I was fortunate enough to watch an advanced screening of the newest Apes film, and then chat with the cast and director afterwards for ITN, Channel 5 and ITV.
Aside from the interviews being held during what felt like the apocalypse in London and me quickly realising that no matter how I regard myself, the electric fans and buckets of ice in each room were there solely for the real 'talent' - it gave me a pretty juicy (and sweaty) insight into how such an impressively-made film is actually done.
Motion capture is beyond me. The technology is and always will be more foreign to me than Sadiq Khan is to Nigel Farage. But that doesn't mean I (and by osmosis you...) can't revel in the unbelievable monkeying around of Andy Serkis. The man's more monkey than Tarzan, George and Darwin put together (The Wild Thornberrys...NOT Charles).

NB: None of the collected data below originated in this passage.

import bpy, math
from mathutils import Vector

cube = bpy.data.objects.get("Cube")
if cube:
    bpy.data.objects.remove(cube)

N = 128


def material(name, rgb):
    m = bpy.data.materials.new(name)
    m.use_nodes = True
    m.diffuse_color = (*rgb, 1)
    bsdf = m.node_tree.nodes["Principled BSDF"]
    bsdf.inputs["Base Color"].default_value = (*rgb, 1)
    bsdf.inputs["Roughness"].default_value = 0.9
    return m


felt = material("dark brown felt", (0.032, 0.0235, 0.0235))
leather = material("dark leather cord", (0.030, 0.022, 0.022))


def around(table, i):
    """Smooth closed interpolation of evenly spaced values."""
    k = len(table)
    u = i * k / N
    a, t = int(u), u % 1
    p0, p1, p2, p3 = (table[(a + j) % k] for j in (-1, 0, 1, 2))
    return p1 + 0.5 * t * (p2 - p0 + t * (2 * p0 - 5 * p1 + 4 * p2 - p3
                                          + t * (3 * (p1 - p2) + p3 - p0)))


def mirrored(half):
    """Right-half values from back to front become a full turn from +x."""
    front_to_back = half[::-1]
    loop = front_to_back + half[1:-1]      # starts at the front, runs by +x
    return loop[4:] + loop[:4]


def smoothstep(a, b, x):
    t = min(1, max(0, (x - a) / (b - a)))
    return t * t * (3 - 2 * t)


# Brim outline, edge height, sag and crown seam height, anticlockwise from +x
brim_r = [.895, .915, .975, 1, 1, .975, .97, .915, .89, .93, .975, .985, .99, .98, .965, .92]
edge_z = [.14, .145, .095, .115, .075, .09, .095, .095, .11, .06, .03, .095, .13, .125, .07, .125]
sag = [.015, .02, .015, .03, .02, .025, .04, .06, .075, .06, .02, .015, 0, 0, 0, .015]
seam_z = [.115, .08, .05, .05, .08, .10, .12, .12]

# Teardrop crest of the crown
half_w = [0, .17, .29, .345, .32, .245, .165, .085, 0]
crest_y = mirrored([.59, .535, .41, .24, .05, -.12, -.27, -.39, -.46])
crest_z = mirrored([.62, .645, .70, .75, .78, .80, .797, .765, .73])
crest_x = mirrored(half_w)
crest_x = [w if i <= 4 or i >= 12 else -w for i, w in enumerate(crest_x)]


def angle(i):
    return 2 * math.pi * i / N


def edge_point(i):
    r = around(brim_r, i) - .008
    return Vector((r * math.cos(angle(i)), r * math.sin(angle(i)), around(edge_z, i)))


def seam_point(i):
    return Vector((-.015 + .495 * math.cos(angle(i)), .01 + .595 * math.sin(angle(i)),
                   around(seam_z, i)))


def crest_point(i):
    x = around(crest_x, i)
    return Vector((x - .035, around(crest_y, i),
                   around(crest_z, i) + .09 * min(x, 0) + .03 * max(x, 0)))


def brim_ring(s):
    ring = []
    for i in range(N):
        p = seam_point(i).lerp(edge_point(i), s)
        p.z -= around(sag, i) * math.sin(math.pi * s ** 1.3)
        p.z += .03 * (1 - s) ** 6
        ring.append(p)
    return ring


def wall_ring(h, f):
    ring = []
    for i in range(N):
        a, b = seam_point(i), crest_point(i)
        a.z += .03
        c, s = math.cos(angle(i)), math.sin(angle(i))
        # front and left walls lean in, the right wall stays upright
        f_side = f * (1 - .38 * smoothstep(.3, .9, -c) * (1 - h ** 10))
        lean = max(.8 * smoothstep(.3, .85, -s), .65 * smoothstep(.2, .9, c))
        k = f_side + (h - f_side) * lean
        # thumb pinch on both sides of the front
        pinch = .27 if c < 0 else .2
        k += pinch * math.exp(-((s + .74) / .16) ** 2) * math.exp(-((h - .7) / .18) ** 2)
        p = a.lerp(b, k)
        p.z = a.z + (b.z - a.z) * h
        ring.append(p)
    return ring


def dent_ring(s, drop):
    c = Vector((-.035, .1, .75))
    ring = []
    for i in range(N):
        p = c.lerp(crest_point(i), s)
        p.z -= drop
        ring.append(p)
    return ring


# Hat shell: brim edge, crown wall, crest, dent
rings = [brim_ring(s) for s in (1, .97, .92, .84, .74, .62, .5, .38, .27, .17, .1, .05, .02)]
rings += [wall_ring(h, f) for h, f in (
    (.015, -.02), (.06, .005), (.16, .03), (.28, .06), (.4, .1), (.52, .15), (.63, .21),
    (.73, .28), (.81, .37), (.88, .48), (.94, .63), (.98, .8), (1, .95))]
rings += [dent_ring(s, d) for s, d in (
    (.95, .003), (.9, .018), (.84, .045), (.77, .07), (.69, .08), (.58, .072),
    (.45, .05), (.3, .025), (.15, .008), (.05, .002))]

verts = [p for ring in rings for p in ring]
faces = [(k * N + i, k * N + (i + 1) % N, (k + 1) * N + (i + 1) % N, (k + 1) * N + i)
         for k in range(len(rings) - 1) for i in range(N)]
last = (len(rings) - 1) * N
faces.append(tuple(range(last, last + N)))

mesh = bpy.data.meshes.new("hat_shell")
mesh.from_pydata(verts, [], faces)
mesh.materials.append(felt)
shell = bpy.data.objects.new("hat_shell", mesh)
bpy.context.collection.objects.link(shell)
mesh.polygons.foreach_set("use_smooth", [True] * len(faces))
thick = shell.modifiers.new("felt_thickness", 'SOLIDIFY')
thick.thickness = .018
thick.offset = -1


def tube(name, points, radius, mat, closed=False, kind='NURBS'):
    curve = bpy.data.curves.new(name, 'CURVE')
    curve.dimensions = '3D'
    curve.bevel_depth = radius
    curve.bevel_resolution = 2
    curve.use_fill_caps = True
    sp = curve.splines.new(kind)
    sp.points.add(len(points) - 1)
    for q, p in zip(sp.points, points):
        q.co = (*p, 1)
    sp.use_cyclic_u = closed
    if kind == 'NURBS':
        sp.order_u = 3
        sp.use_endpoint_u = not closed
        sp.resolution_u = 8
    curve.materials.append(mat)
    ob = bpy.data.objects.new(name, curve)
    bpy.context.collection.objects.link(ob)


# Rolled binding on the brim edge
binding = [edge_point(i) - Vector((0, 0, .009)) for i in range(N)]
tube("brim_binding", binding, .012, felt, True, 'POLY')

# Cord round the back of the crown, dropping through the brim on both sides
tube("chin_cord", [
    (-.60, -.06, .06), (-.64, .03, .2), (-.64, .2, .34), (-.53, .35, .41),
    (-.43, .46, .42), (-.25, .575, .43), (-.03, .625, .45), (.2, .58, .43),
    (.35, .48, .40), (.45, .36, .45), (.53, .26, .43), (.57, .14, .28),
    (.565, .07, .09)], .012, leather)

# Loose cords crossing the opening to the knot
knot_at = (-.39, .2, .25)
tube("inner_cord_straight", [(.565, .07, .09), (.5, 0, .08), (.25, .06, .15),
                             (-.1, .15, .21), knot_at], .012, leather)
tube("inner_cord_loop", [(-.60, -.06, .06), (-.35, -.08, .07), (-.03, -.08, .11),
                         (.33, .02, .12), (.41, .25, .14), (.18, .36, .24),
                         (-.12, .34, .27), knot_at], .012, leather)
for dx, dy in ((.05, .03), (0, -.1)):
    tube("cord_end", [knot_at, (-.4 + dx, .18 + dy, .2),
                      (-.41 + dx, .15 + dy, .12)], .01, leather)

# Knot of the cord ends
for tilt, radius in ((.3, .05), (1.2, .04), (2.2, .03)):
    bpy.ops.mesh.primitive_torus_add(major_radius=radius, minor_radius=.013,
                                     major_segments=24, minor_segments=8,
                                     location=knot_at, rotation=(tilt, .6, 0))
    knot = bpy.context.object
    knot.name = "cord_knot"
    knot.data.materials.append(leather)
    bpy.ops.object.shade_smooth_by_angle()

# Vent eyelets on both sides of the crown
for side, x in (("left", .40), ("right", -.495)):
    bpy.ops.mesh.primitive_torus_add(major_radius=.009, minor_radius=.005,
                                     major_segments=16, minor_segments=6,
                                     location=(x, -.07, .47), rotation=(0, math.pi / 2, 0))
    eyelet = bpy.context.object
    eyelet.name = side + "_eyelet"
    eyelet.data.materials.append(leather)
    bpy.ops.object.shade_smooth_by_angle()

I've never been a PotA convert. The less said about the Mark Wahlberg reboot the better. But the most recent series of 3, War for the Planet of the Apes being the third, have caught slightly more of my attention.
Matt Reeves, fresh from a pretty epic Batman, is on his second Apes film - and it took me minus thirty seconds of interviewing him to realise what makes the man such a genius. He LOVES what he does.... I sat down in the room before he entered and was briefed by the floor manager who said, 'Matt tends to answer questions in FULL detail, so you may want to be selective with what you as him - because you'll definitely run out of time'.
I managed 2 questions in 5 minutes.
The first one was 'How are you?'.
Look. Its not the greatest film of 2017. Dunkirk is looking pretty damn epic. But if you want to bask in the glory of super close-up monkey shots, incredible landscapery (I wish that was a word) and a heart-warming primate caper, then it wouldn't be 2 hours wasted.
Woody Harrelson's role is slightly more limited than anticipated, but a dusting of The Colonel is all you need - anymore probably would be a drag...
Whether you want to take time to think about the deep political utterances of separation, nationalisation, environmentalism and war - or if you just want to see monkeys and humans alike firing guns and throwing grenades - it's definitely worth a punt for me.
Here are some of the interviews I did with the cast: